*** Block opens ***

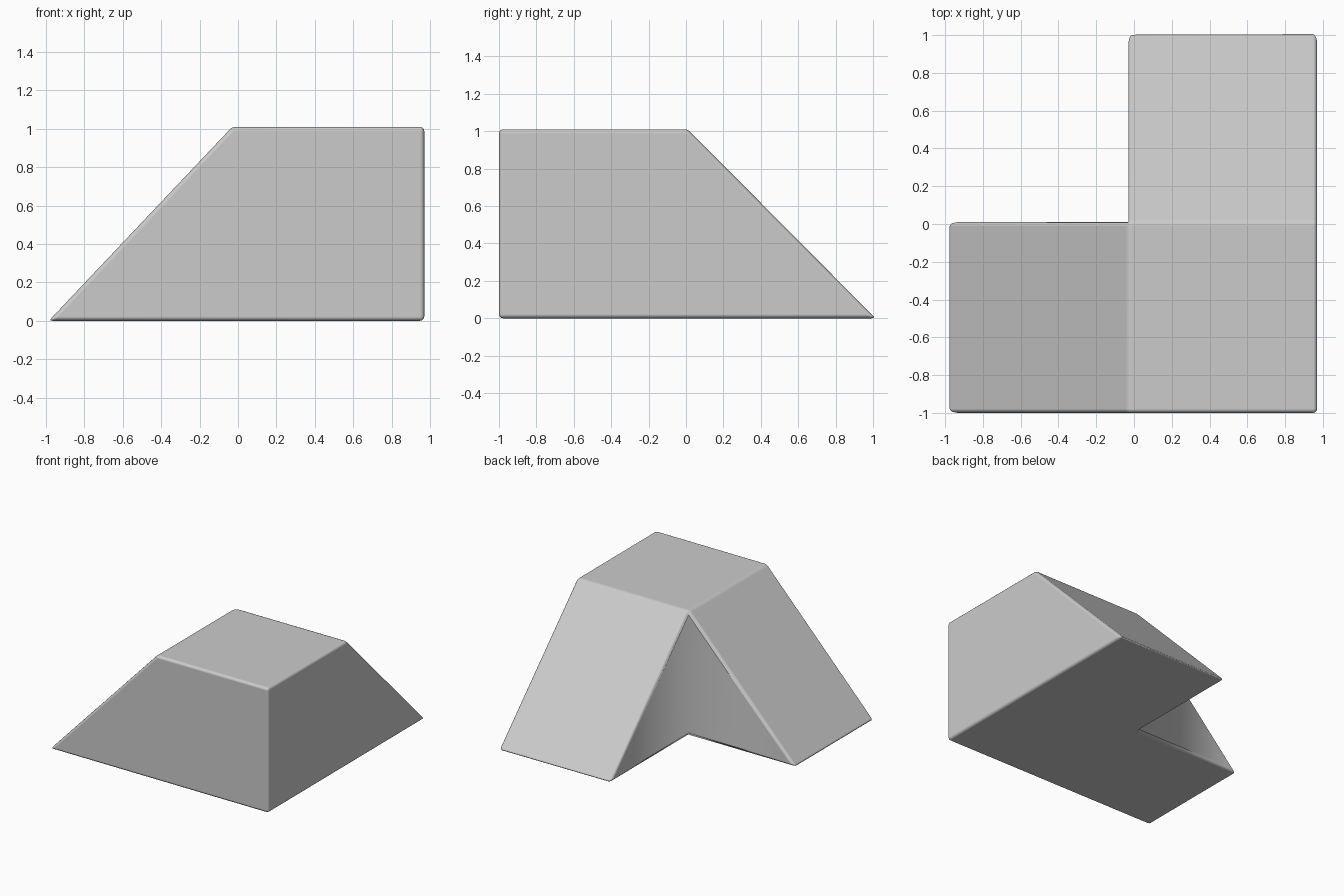
import bpy, bmesh

if "Cube" in bpy.data.objects:
    bpy.data.objects.remove(bpy.data.objects["Cube"])

X0, X1, X2 = -0.985, -0.03, 0.97   # ramp tip, block left, block right
Y0, Y1, Y2 = -1.0, 0.01, 1.013     # block front, block back, ramp tip
H = 1.01

# Corner block with two ramps: L-shaped base, square top
bm = bmesh.new()
base = [bm.verts.new((x, y, 0)) for x, y in
        [(X0, Y0), (X2, Y0), (X2, Y2), (X1, Y2), (X1, Y1), (X0, Y1)]]
top = [bm.verts.new((x, y, H)) for x, y in
       [(X1, Y0), (X2, Y0), (X2, Y1), (X1, Y1)]]
a, b, c, d, e, f = base
p, q, r, s = top
for face in [base[::-1], top,
             (a, b, q, p), (b, c, r, q),      # front and right walls
             (c, d, s, r), (f, a, p, s),      # back and left ramps
             (d, e, s), (e, f, s)]:           # inner corner walls
    bm.faces.new(face)
bmesh.ops.recalc_face_normals(bm, faces=bm.faces)

# Small rounding on every edge except the inner corner
weight = bm.edges.layers.float.new("bevel_weight_edge")
for edge in bm.edges:
    edge[weight] = 0.0 if set(edge.verts) == {e, s} else 1.0

mesh = bpy.data.meshes.new("corner_ramp_block")
bm.to_mesh(mesh)
bm.free()
obj = bpy.data.objects.new("corner_ramp_block", mesh)
bpy.context.collection.objects.link(obj)

bevel = obj.modifiers.new("rounded_edges", 'BEVEL')
bevel.limit_method = 'WEIGHT'
bevel.width = 0.022
bevel.segments = 3
bevel.harden_normals = True

bpy.context.view_layer.objects.active = obj
obj.select_set(True)
bpy.ops.object.shade_smooth()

*** Block closes ***

▶ **WHAT IS REQUIRED**
Please copy the lines in the records above between the one holding "X0, X1, X2 = -0.985, -0.03, 0.97" and the one holding "and left ramps", inclusive, exactly and with no other line.

▶ **WRITTEN ANSWER**
X0, X1, X2 = -0.985, -0.03, 0.97   # ramp tip, block left, block right
Y0, Y1, Y2 = -1.0, 0.01, 1.013     # block front, block back, ramp tip
H = 1.01

# Corner block with two ramps: L-shaped base, square top
bm = bmesh.new()
base = [bm.verts.new((x, y, 0)) for x, y in
        [(X0, Y0), (X2, Y0), (X2, Y2), (X1, Y2), (X1, Y1), (X0, Y1)]]
top = [bm.verts.new((x, y, H)) for x, y in
       [(X1, Y0), (X2, Y0), (X2, Y1), (X1, Y1)]]
a, b, c, d, e, f = base
p, q, r, s = top
for face in [base[::-1], top,
             (a, b, q, p), (b, c, r, q),      # front and right walls
             (c, d, s, r), (f, a, p, s),      # back and left ramps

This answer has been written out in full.